Room: Park Tower 8216
Jessica Patel - Delaware State University
Co-Author(s): Elham Mafi, Keesean Braithwaite, Mukti Rana
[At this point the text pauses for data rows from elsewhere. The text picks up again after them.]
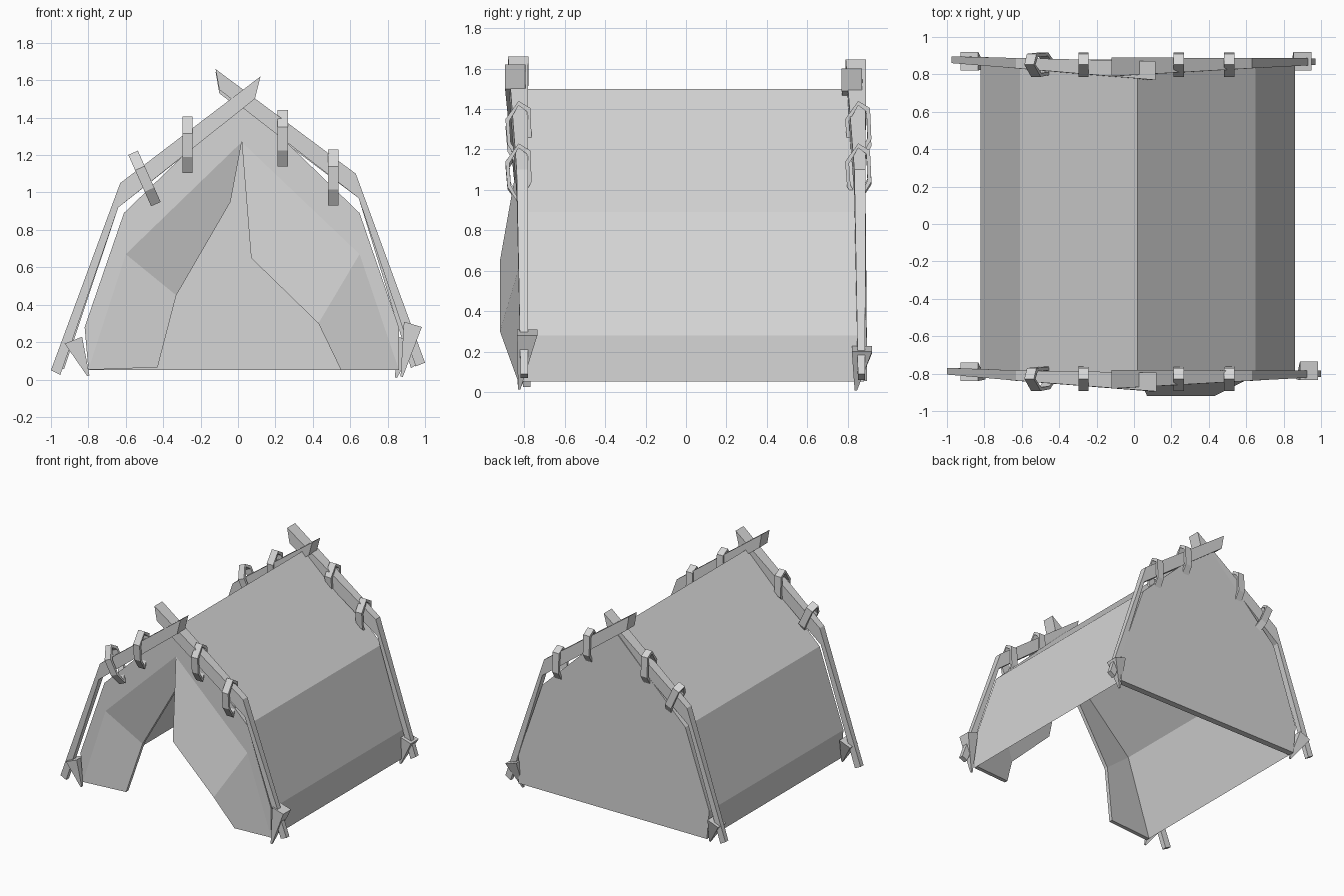
import bpy, bmesh, math
from mathutils import Vector, Matrix

cube = bpy.data.objects.get("Cube")
if cube:
    bpy.data.objects.remove(cube, do_unlink=True)

grey = bpy.data.materials.new("plain_grey")
grey.use_nodes = True
COLOUR = (0.67, 0.67, 0.67, 1)
grey.diffuse_color = COLOUR
grey.node_tree.nodes["Principled BSDF"].inputs["Base Color"].default_value = COLOUR

FRONT, BACK, WALL = -0.81, 0.88, 0.05


def build(name, verts, faces, thick=0.0):
    """Mesh from points; thick pushes a second layer along y."""
    bm = bmesh.new()
    vs = [bm.verts.new(v) for v in verts]
    fs = [bm.faces.new([vs[i] for i in f]) for f in faces]
    if thick:
        keep = bmesh.ops.extrude_face_region(bm, geom=fs, use_keep_orig=True)
        moved = [g for g in keep["geom"] if isinstance(g, bmesh.types.BMVert)]
        bmesh.ops.translate(bm, verts=moved, vec=(0, thick, 0))
    bmesh.ops.recalc_face_normals(bm, faces=bm.faces[:])
    mesh = bpy.data.meshes.new(name)
    bm.to_mesh(mesh)
    bm.free()
    mesh.materials.append(grey)
    ob = bpy.data.objects.new(name, mesh)
    bpy.context.collection.objects.link(ob)
    return ob


def loft(name, rings, closed=False):
    """Skin equal-sized rings of points, capped or joined end to end."""
    n, m = len(rings[0]), len(rings)
    faces = []
    for r in range(m if closed else m - 1):
        s = (r + 1) % m
        for i in range(n):
            j = (i + 1) % n
            faces.append((r * n + i, r * n + j, s * n + j, s * n + i))
    if not closed:
        faces += [tuple(range(n)), tuple(range((m - 1) * n, m * n))]
    return build(name, [p for ring in rings for p in ring], faces)


# Padded canopy: outer skin and back wall, lower inner skin, front rim
outer = [(-0.8, 0.052), (-0.82, 0.28), (-0.61, 0.89), (0.02, 1.5),
         (0.65, 0.89), (0.86, 0.28), (0.86, 0.052)]
inner = [outer[0], (-0.6, 0.67), (0.02, 1.27), (0.65, 0.67), outer[-1]]
n, m = len(outer), len(inner)
verts = [(x, y, z) for y in (FRONT, BACK) for x, z in outer]
verts += [(x, y, z) for y in (FRONT, BACK - WALL) for x, z in inner[1:-1]]
lining_front = [0, *range(2 * n, 2 * n + m - 2), n - 1]
verts += [(x, BACK - WALL, z) for x, z in (inner[0], inner[-1])]
first, last = len(verts) - 2, len(verts) - 1
lining_back = [first, *range(2 * n + m - 2, first), last]
faces = [(i, i + 1, n + i + 1, n + i) for i in range(n - 1)]
faces += [(lining_front[i], lining_back[i], lining_back[i + 1], lining_front[i + 1])
          for i in range(m - 1)]
a, b, c = lining_front[1:-1]
faces += [(0, 1, 2, a), (2, 3, b, a), (3, 4, c, b), (4, 5, 6, c)]
faces += [tuple(range(n, 2 * n)), tuple(lining_back), (n, 2 * n - 1, last, first)]
build("canopy", verts, faces)


# Door flaps: hung from the inner edge of the rim, free edge in the middle
def flap(name, hem, free):
    pts = [(x, FRONT, z) for x, z in hem] + free
    build(name, pts, [(2, 1, 4, 3), (1, 0, 5, 4)], 0.03)


flap("right_door_flap", inner[:3],
     [(-0.04, -0.74, 0.95), (-0.33, -0.73, 0.45), (-0.43, -0.795, 0.065)])
flap("left_door_flap", inner[:1:-1],
     [(0.07, -0.92, 0.65), (0.43, -0.92, 0.3), (0.55, -0.83, 0.052)])


# Bent poles crossed at the top: foot, knee and upright-cut end sections,
# each given by its upper and lower edge
DEPTHS = (0.036, 0.055, 0.1)


def pole(name, sections, ys):
    rings = []
    for (upper, lower), y, depth in zip(sections, ys, DEPTHS):
        near, far = y - depth / 2, y + depth / 2
        rings.append([(upper[0], near, upper[1]), (upper[0], far, upper[1]),
                      (lower[0], far, lower[1]), (lower[0], near, lower[1])])
    loft(name, rings)


right_knee = ((-0.63, 1.05), (-0.64, 0.92))
left_knee = ((0.63, 1.1), (0.645, 0.97))
pole("front_right_pole",
     [((-1, 0.05), (-0.95, 0.025)), right_knee, ((0.12, 1.62), (0.09, 1.5))],
     (-0.787, -0.81, -0.845))
pole("front_left_pole",
     [((1, 0.09), (0.95, 0.07)), left_knee, ((-0.12, 1.66), (-0.1, 1.55))],
     (-0.8, -0.81, -0.83))
pole("back_right_pole",
     [((-0.975, 0.08), (-0.93, 0.055)), right_knee, ((0.115, 1.6), (0.085, 1.49))],
     (0.878, 0.86, 0.82))
pole("back_left_pole",
     [((0.97, 0.09), (0.925, 0.06)), left_knee, ((-0.12, 1.645), (-0.1, 1.53))],
     (0.868, 0.86, 0.84))

# Six-sided lashing loops around the poles
loop_shape = [(0, 0.15), (-0.065, 0.06), (-0.055, -0.065),
              (0, -0.15), (0.065, -0.04), (0.058, 0.115)]
loops = [(-0.5, 1.075, -24), (-0.27, 1.255, 0), (0.24, 1.29, 0), (0.51, 1.08, 0)]
for end, y in (("front", -0.828), ("back", 0.852)):
    for k, (x, z, tilt) in enumerate(loops):
        rings = []
        for dy, dz in loop_shape:
            rings.append([(sx * 0.028, dy * s, dz * (s + 1) / 2)
                          for sx, s in ((-1, 1), (1, 1), (1, 0.7), (-1, 0.7))])
        ring = loft(f"{end}_loop_{k + 1}", rings, closed=True)
        ring.data.transform(Matrix.Translation((x, y, z))
                            @ Matrix.Rotation(math.radians(tilt), 4, 'Y'))


# Pegs: upside-down square pyramids leaning in to the canopy corners
def peg(name, head, tip):
    head, tip = Vector(head), Vector(tip)
    lean = 0.4 if head.x < 0 else -0.3
    u = Vector((1, 0, lean)).normalized() * 0.05
    v = Vector((0, 0.05, 0))
    rings = [[c + (u * p + v * q) * s for p, q in ((1, 1), (-1, 1), (-1, -1), (1, -1))]
             for c, s in ((head, 1), (tip, 0.12))]
    loft(name, rings)


peg("front_left_peg", (0.935, -0.785, 0.295), (0.875, -0.825, 0.015))
peg("front_right_peg", (-0.88, -0.79, 0.21), (-0.8, -0.825, 0.02))
peg("back_left_peg", (0.9, 0.87, 0.215), (0.845, 0.84, 0.01))
peg("back_right_peg", (-0.88, 0.87, 0.21), (-0.8, 0.84, 0.02))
Pyroelectric materials show a change in their spontaneous polarization due to the temperature variations. This property makes these materials unique for sensing radiation in the infrared (IR) broad range. Here, we report the deposition and characterization of pyroelectric Calcium Lead Titanate (PCT) thin films for using them to fabricate pyroelectric detectors. PCT films were deposited on both silicon and Si/SiN/Ti/Au substrates at 13 mTorr pressure by 200W Radio Frequency (RF) sputtering in Ar+O2 environment for four hours. Substrates were kept at variable temperatures starting from 550 ºC up to 800 ºC during the deposition. The PCT films were annealed at 550, 600, 650 and 700 ºC in O2 environment for 15 minutes. X-ray diffraction (XRD) results confirm the polycrystalline nature of these films. Energy dispersive spectroscopy (EDS) function of scanning electron microscope (SEM) was done to determine the elemental composition of PCT films. Our EDS result reveals the presence of the elements such as Calcium, Lead, Titanium, and Oxygen in the thin films. Moreover, it shows that the films are stoichiometric (Ca0.43Pb0.57)TiO3 (Ca/Ti=0.5, Pb/Ti=0.66). The film thicknesses were measured using a Dektak model XT profilometer which ranges from ~ 250 to 400 nm. The surface morphology obtained from SEM and atomic force microscopy confirms the crack-free nature of our films as well as their smoothness and low surface roughness. Temperature dependence of capacitance, pyroelectric current, and pyroelectric coefficient were investigated for different PCT films. Our results show that films deposited at 550ºC and 600 ºC demonstrate better quality and larger values of pyroelectric coefficient. On the other hand, the capacitance fabricated on the PCT films at 550 ºC showed the highest value of pyroelectric current and pyroelectric coefficient which are 14 pA and 50 μC/m2K respectively at higher temperature. These results will be presented at the ERN conference.
Funder Acknowledgement(s): U.S. Department of Navy Grant; National Science Foundation; National Aeronautics and Space Administration Grant.
Faculty Advisor: Mukti Rana, email@example.com
Role: I deposited the Silicon material inside the chamber overnight - prepared the material. Also, I travelled to another institution to use their Rapid Annealing System and X-Ray Diffraction (Advanced 360 Bruker). After these operations, I applied photomask and performed capacitance and pyroelectric measurements. This project was mostly independent, except in times of travelling to a different institution, my coworkers prepared material and helped me with measurements in the lab in order to keep the research going.